| Source texts of formatted documents |
■ ■ ■ ■ ■ ■ ■
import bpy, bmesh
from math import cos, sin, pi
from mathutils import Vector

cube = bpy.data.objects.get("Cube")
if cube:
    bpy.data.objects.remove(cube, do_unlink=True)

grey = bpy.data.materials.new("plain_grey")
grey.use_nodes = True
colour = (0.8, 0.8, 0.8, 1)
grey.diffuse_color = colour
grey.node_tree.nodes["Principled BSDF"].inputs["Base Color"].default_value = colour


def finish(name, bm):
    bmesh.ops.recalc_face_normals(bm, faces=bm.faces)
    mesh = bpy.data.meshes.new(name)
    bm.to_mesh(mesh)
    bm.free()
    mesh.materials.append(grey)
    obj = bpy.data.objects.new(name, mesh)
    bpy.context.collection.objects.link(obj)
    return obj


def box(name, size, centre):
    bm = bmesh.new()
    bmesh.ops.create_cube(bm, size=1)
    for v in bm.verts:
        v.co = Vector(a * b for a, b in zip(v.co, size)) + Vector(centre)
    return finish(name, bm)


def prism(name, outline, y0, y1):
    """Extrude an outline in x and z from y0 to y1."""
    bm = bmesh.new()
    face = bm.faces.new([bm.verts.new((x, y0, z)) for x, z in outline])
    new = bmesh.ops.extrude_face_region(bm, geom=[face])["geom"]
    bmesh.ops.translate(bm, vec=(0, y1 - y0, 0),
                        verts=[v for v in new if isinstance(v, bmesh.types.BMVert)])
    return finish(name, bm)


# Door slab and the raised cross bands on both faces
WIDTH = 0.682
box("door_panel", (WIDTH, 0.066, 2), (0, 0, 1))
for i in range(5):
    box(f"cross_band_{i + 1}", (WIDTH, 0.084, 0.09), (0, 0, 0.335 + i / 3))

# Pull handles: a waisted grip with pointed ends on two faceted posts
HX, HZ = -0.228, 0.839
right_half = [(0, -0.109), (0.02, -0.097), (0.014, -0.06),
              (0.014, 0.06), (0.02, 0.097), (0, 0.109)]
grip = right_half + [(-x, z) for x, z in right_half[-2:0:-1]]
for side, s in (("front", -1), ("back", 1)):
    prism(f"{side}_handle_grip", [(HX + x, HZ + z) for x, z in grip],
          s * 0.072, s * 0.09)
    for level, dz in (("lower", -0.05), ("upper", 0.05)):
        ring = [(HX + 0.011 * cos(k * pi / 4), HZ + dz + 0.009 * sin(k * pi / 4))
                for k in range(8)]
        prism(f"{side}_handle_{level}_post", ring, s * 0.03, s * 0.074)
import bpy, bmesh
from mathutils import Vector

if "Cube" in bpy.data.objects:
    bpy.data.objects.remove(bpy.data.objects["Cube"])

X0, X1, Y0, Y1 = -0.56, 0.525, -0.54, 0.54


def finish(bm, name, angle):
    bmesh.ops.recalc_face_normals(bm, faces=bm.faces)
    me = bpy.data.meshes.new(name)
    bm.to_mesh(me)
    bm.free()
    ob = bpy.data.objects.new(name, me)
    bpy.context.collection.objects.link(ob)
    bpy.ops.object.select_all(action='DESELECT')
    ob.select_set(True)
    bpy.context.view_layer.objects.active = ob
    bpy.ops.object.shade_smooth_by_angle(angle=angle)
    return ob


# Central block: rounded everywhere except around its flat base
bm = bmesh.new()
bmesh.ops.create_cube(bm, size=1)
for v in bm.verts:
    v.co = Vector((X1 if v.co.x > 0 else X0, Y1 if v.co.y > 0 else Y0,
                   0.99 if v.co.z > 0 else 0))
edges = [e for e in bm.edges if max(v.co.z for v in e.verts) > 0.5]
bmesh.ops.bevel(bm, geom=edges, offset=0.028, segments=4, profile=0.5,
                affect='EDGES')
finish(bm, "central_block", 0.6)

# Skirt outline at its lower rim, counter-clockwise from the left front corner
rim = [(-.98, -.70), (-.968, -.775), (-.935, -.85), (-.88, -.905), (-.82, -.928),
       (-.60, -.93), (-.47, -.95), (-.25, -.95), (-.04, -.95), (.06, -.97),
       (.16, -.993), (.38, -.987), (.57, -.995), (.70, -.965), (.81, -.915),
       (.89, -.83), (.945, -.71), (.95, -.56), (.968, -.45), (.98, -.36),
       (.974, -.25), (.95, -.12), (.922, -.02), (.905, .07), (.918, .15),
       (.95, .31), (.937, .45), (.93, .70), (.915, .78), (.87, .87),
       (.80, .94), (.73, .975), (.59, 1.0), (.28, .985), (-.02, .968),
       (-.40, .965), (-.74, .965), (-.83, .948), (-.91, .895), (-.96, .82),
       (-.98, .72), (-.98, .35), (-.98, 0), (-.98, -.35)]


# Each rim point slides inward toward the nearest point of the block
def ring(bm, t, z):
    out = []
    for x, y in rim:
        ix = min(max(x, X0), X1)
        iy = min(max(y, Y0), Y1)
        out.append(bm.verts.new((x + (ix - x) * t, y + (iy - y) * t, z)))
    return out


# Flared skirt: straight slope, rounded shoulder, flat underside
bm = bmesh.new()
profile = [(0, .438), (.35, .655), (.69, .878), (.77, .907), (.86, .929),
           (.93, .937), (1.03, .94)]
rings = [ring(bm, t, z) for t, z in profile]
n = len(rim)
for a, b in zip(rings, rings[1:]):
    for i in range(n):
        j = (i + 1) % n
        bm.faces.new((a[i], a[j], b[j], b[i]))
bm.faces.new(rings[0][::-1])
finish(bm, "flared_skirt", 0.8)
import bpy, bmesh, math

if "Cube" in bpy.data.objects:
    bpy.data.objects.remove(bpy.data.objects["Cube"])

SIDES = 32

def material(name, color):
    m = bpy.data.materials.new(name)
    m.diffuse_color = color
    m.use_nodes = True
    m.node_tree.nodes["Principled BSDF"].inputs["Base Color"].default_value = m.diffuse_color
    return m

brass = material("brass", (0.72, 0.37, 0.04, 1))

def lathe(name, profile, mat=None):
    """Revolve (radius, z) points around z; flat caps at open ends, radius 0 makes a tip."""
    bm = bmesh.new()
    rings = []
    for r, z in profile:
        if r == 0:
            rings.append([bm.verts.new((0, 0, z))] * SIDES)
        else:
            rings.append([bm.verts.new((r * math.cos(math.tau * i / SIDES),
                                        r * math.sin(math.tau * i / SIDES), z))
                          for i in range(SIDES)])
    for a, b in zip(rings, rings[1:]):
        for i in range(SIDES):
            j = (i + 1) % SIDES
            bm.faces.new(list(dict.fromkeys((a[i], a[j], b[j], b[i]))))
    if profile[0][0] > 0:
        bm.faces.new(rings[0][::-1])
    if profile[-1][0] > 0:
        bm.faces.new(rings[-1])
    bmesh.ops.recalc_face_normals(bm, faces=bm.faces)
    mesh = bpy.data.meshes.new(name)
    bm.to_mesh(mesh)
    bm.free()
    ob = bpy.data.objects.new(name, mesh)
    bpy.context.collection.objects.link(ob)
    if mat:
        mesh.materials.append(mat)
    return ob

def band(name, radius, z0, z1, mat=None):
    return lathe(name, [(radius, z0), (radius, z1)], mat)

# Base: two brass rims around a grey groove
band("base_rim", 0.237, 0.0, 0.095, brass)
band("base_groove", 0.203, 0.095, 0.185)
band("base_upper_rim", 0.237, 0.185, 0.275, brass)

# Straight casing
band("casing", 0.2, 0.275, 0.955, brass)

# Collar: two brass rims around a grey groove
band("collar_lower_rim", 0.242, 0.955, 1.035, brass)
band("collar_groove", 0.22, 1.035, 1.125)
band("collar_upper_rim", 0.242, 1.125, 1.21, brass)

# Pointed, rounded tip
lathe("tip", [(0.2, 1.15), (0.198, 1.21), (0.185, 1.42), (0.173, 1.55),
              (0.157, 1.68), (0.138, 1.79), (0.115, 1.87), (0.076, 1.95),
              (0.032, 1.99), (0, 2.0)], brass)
■ ■ ■ ■ ■ ■ ■
| Work required |
What lines in the data hold the word "append"? Return them.

| Output for this exercise |
    mesh.materials.append(grey)
        out.append(bm.verts.new((x + (ix - x) * t, y + (iy - y) * t, z)))
            rings.append([bm.verts.new((0, 0, z))] * SIDES)
            rings.append([bm.verts.new((r * math.cos(math.tau * i / SIDES),
        mesh.materials.append(mat)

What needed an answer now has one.